Feb 4, 2008
The following is a letter The Spark received from a prisoner in Indiana.
Your article in the December issue, “U.S. Military: Thousands of less than honorable discharges” was exceptionally good. However it failed to bring out some other facts about our military and judicial system. For example:
I am a Vietnam vet, well decorated, having served two tours of combat duty in Vietnam with the first Air Cavalry Seventh Division. I came home suffering from PTSD and ended up in prison serving a double life sentence. I have been in prison for 37 years now.
To make a long story short, it was not until the mid 1980s that, due to my wife and her dedication in seeking out the truth, it was discovered that at the time of my discharge from the military, I was, in fact, suffering from chronic PTSD, and everything you said in your article was an accurate description of what I was going through. The self medication, drug addition and alcoholism. It was while suffering from PTSD that I got into a shoot-out with police and, applying my military training, I ended up killing two of them. Please, I am not trying to excuse my actions, merely attempting to point out just how misunderstood the seriousness of the effects of PTSD are. I want to warn our society of what to expect with all the men returning from Iraq and Afghanistan, in hopes that they will receive the medical care and psychological counseling that the Vietnam vets failed to receive.
When it was discovered my crime was done under the effects of PTSD, we filed an appeal with the courts. After waiting five years with no decision, I had to file a writ of habeas corpus, to force the local court to hand down a ruling. The federal court gave them 90 days to rule; on the 90th day they ruled against me – saying I had taken too long to file.
So here I sit, 37 years later, still no justice given to me, forced to spend the rest of my life behind bars merely because the Indiana justice system fails to see just how serious PTSD is. Having served my country faithfully and with honor, having shown I had never been in any trouble whatsoever until my return from Vietnam, all of which has made no difference to our judicial system.
I can’t help but ask what is in store for our Iraq and Afghanistan veterans. Obviously they cannot expect any help from our government, when even local governments demonstrate their lack of concern.

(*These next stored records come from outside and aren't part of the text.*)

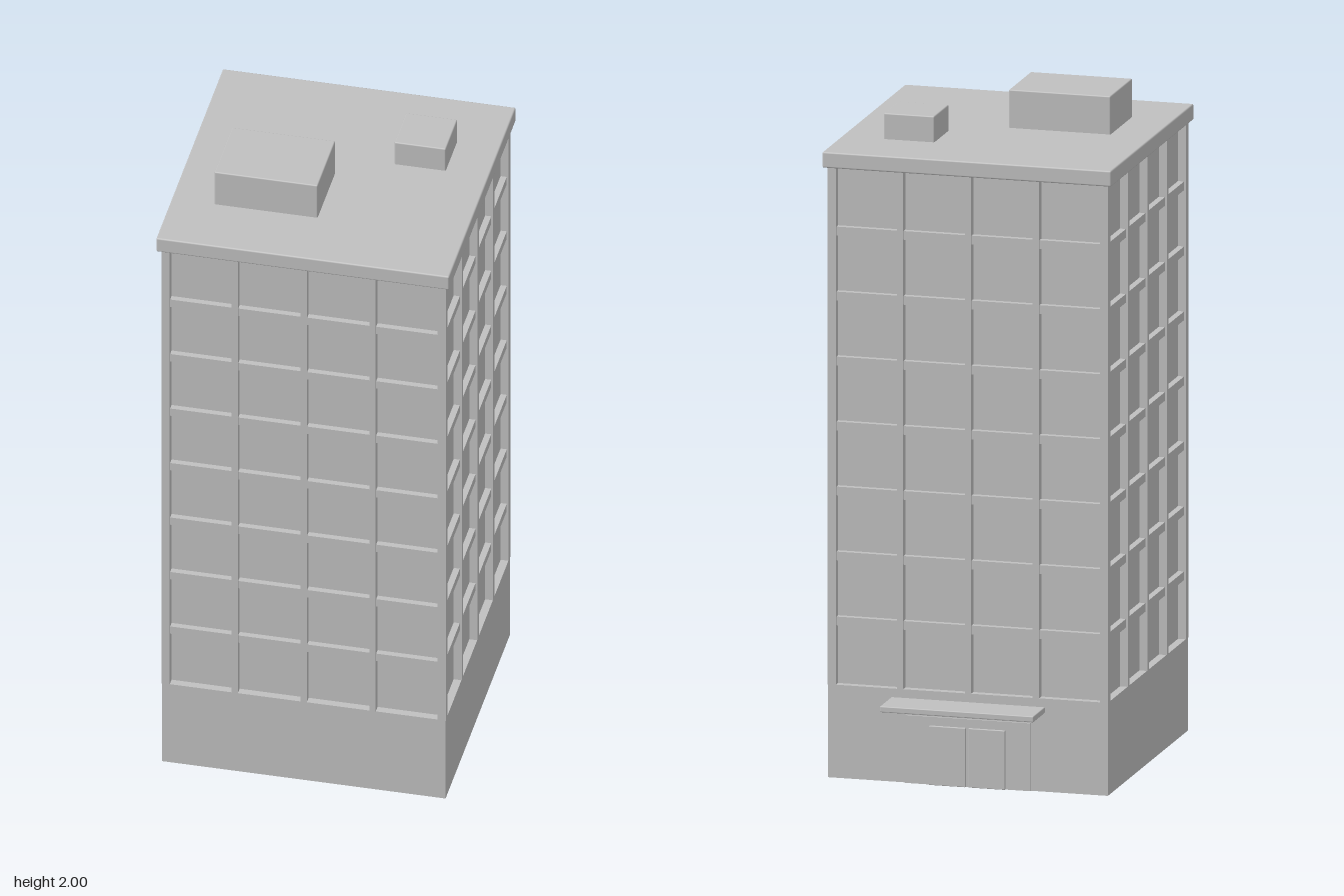
import * as THREE from 'three';
import { RoundedBoxGeometry } from 'three/addons/geometries/RoundedBoxGeometry.js';

export function createModel() {
  const model = new THREE.Group();
  model.name = 'officeTower';
  const concrete = new THREE.MeshStandardMaterial({ color: 0xbfbfbf });
  concrete.name = 'concreteGrey';

  // Box given by its size and the centre of its underside
  function block(parent, name, w, h, d, x, y, z, radius = 0) {
    const geometry = radius
      ? new RoundedBoxGeometry(w, h, d, 2, radius)
      : new THREE.BoxGeometry(w, h, d);
    const mesh = new THREE.Mesh(geometry, concrete);
    mesh.name = name;
    mesh.position.set(x, y + h / 2, z);
    parent.add(mesh);
    return mesh;
  }

  // Tower, set slightly forward to leave room for the canopy
  const tower = new THREE.Group();
  tower.name = 'tower';
  tower.position.z = 0.052;
  model.add(tower);

  const half = 0.427, baseTop = 0.28, wallTop = 1.84;
  block(tower, 'base', 0.852, baseTop, 0.852, 0, 0, 0);
  block(tower, 'windowCore', 0.805, wallTop - baseTop, 0.805, 0, baseTop, 0);

  // Floor bands between the eight storeys
  for (let i = 0; i < 7; i++) {
    block(tower, 'floorBand', 0.842, 0.026, 0.842, 0, 0.458 + i * 0.1957, 0);
  }

  // Corner columns
  for (const x of [-1, 1]) for (const z of [-1, 1]) {
    const c = half - 0.0125;
    block(tower, 'cornerColumn', 0.025, wallTop - baseTop, 0.025, x * c, baseTop, z * c);
  }

  // Three mullions on each of the four facades
  for (let side = 0; side < 4; side++) {
    const facade = new THREE.Group();
    facade.name = 'facade';
    facade.rotation.y = side * Math.PI / 2;
    tower.add(facade);
    for (let i = -1; i <= 1; i++) {
      block(facade, 'mullion', 0.019, wallTop - baseTop, 0.03, i * 0.207, baseTop, half - 0.015);
    }
  }

  // Roof slab and rooftop units
  block(tower, 'roofSlab', 0.88, 0.048, 0.88, 0, 1.837, 0, 0.005);
  block(model, 'liftHouse', 0.31, 0.125, 0.233, -0.157, 1.875, 0.169, 0.004);
  block(model, 'ventUnit', 0.154, 0.088, 0.154, 0.234, 1.875, -0.106, 0.004);

  // Rear entrance: surround, double doors and canopy
  block(model, 'entranceSurround', 0.38, 0.204, 0.02, 0, 0, -0.37);
  for (const s of [-1, 1]) {
    block(model, 'door', 0.112, 0.178, 0.02, s * 0.06, 0, -0.377, 0.002);
  }
  block(model, 'canopy', 0.468, 0.018, 0.125, 0, 0.236, -0.4325, 0.003);

  return model;
}
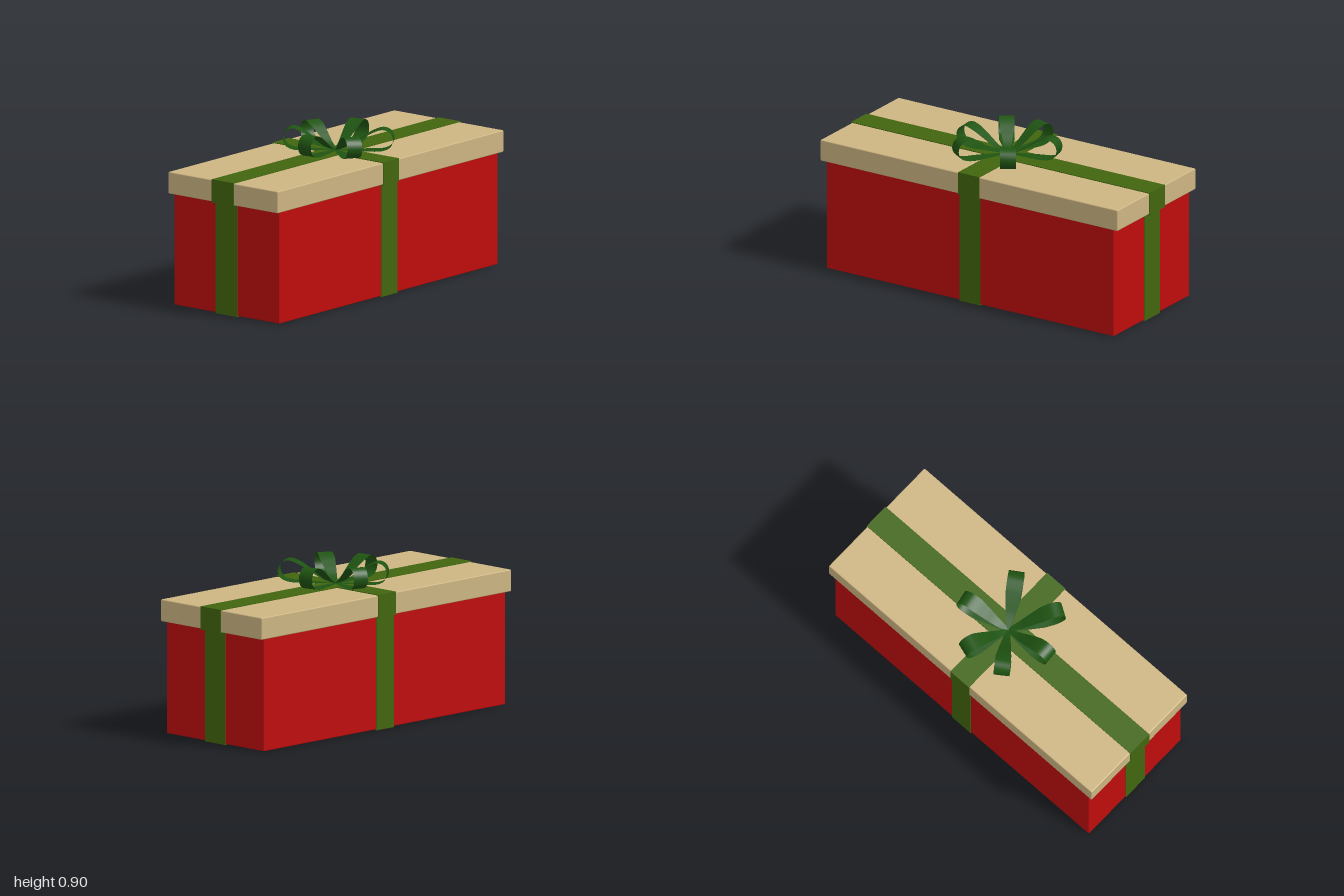
import * as THREE from 'three';
import { RoundedBoxGeometry } from 'three/addons/geometries/RoundedBoxGeometry.js';

const material = (name, color, side = THREE.FrontSide) =>
  Object.assign(new THREE.MeshStandardMaterial({ color, side }), { name });

// Teardrop profile of one bow loop: distance from the knot, height
const LOOP = [
  [0.005, 0.778], [0.07, 0.803], [0.14, 0.85], [0.2, 0.888], [0.25, 0.904],
  [0.288, 0.888], [0.305, 0.848], [0.29, 0.805], [0.25, 0.784], [0.14, 0.779], [0.005, 0.777],
];

// Ribbon strip swept along the loop profile, narrowing towards the knot
function loopGeometry(reach) {
  const curve = new THREE.CatmullRomCurve3(
    LOOP.map(([r, y]) => new THREE.Vector3(r * reach, y, 0)));
  const steps = 48;
  const geometry = new THREE.PlaneGeometry(1, 1, 1, steps);
  const position = geometry.attributes.position;
  for (let i = 0; i <= steps; i++) {
    const p = curve.getPointAt(i / steps);
    const half = 0.008 + 0.036 * Math.min(1, p.x / 0.2) ** 0.8;
    position.setXYZ(i * 2, p.x, p.y, -half);
    position.setXYZ(i * 2 + 1, p.x, p.y, half);
  }
  geometry.computeVertexNormals();
  return geometry;
}

export function createModel() {
  const model = new THREE.Group();
  model.name = 'giftBox';
  const red = material('red card', 0xbf0d0d);
  const tan = material('tan lid', 0xcdb582);
  const green = material('green ribbon', 0x41660e);
  const bowGreen = material('dark green bow', 0x1f5412, THREE.DoubleSide);

  // Adds a box between two heights, centred on the y axis
  const addBox = (name, mat, width, depth, bottom, top, radius = 0) => {
    const height = top - bottom;
    const geometry = radius
      ? new RoundedBoxGeometry(width, height, depth, 2, radius)
      : new THREE.BoxGeometry(width, height, depth);
    const mesh = new THREE.Mesh(geometry, mat);
    mesh.name = name;
    mesh.position.y = (bottom + top) / 2;
    model.add(mesh);
  };

  // Box and overhanging lid
  addBox('boxBody', red, 1.926, 0.762, 0.004, 0.66, 0.006);
  addBox('lid', tan, 1.992, 0.79, 0.644, 0.769, 0.006);

  // Ribbons wrapped around the body and the lid, in both directions
  addBox('bodyRibbonLong', green, 1.934, 0.156, 0, 0.65);
  addBox('bodyRibbonCross', green, 0.14, 0.77, 0, 0.65);
  addBox('lidRibbonLong', green, 2.0, 0.156, 0.64, 0.773);
  addBox('lidRibbonCross', green, 0.14, 0.798, 0.64, 0.773);

  // Bow: six loops fanned around the knot, aimed at these x, z tips
  const bow = new THREE.Group();
  bow.name = 'bow';
  const tips = [[0.305, -0.06], [0.085, -0.28], [-0.17, -0.24], [-0.305, 0.022], [-0.17, 0.275], [0.18, 0.27]];
  tips.forEach(([x, z], i) => {
    const loop = new THREE.Mesh(loopGeometry(Math.hypot(x, z) / 0.305), bowGreen);
    loop.name = `bowLoop${i + 1}`;
    loop.rotation.y = Math.atan2(-z, x);
    bow.add(loop);
  });
  model.add(bow);
  return model;
}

Just like the Vietnam vets, they too will be used up and then tossed to the side – homeless, jobless and yes, no doubt many will turn to crime. Look at the statistics of those Vietnam vets in our prison system now.
Lonnie D. Williams